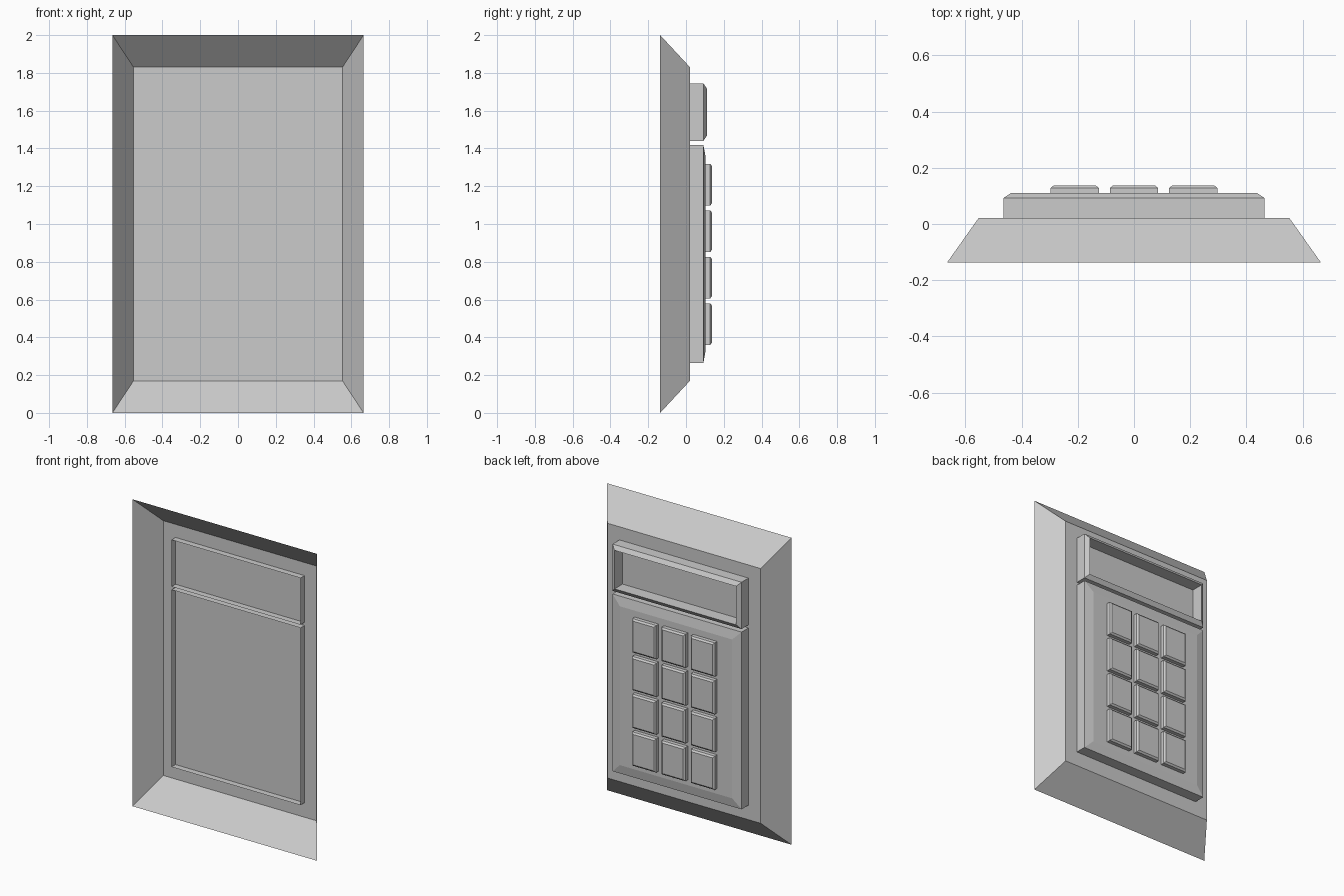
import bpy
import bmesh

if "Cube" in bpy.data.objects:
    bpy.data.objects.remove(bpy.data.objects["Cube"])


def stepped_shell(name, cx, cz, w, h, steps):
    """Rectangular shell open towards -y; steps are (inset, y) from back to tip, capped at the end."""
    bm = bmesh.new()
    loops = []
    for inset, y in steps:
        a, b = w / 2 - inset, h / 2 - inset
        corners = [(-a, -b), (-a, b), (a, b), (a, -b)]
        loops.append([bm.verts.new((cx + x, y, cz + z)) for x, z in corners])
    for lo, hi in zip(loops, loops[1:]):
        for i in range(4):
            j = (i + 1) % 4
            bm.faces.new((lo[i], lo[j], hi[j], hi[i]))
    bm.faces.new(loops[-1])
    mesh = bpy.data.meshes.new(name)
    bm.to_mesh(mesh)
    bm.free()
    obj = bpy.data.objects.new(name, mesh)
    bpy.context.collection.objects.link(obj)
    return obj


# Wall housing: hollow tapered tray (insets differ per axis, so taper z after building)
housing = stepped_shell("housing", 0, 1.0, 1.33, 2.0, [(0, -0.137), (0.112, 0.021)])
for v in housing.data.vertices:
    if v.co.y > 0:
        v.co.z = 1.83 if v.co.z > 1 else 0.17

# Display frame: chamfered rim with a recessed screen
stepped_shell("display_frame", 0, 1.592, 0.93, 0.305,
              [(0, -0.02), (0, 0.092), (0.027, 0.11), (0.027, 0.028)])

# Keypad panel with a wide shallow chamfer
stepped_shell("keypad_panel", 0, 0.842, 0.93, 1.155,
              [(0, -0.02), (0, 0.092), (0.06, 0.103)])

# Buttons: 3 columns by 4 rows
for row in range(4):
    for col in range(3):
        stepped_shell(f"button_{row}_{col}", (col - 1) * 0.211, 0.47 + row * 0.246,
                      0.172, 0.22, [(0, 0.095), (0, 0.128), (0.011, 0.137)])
================
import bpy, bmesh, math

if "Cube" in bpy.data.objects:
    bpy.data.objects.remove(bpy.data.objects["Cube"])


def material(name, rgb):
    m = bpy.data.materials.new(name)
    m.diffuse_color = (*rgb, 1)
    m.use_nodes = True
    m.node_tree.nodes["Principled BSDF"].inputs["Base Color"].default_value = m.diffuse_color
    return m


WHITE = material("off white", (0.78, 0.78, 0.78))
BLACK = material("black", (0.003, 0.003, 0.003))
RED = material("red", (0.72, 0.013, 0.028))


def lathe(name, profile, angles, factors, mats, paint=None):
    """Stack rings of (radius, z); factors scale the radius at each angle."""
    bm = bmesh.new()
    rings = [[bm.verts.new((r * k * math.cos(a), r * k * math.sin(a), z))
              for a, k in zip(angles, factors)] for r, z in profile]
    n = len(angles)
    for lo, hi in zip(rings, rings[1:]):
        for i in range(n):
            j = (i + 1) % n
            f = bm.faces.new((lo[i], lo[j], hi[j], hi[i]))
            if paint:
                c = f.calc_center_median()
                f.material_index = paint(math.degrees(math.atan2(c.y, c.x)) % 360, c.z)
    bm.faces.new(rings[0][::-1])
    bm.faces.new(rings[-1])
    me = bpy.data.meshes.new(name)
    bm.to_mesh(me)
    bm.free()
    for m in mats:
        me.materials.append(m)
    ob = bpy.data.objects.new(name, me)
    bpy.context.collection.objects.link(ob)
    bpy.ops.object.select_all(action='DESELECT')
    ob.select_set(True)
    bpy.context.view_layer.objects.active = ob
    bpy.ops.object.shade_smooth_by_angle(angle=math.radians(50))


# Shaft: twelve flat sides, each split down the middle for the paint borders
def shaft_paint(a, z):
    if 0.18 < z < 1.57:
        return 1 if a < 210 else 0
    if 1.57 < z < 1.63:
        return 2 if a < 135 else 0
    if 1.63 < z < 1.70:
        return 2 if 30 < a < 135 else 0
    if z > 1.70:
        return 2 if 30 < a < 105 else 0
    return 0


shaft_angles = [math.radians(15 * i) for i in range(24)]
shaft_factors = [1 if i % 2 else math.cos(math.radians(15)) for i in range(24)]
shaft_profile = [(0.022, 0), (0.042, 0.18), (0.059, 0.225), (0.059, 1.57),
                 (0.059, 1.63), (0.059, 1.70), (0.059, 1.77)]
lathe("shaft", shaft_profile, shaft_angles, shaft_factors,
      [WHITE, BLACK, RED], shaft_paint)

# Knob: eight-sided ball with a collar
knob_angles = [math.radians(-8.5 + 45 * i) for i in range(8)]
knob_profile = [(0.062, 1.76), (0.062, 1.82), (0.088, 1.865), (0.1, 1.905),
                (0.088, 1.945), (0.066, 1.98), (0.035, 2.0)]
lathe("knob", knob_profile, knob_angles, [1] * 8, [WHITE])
================
[What is expected] Of the lines above, extract only those from the line with "bm.faces.new(rings[0][::-1])" to the line with "bpy.context.view_layer.objects.active = ob", both included, exactly as written.

[Task output]
    bm.faces.new(rings[0][::-1])
    bm.faces.new(rings[-1])
    me = bpy.data.meshes.new(name)
    bm.to_mesh(me)
    bm.free()
    for m in mats:
        me.materials.append(m)
    ob = bpy.data.objects.new(name, me)
    bpy.context.collection.objects.link(ob)
    bpy.ops.object.select_all(action='DESELECT')
    ob.select_set(True)
    bpy.context.view_layer.objects.active = ob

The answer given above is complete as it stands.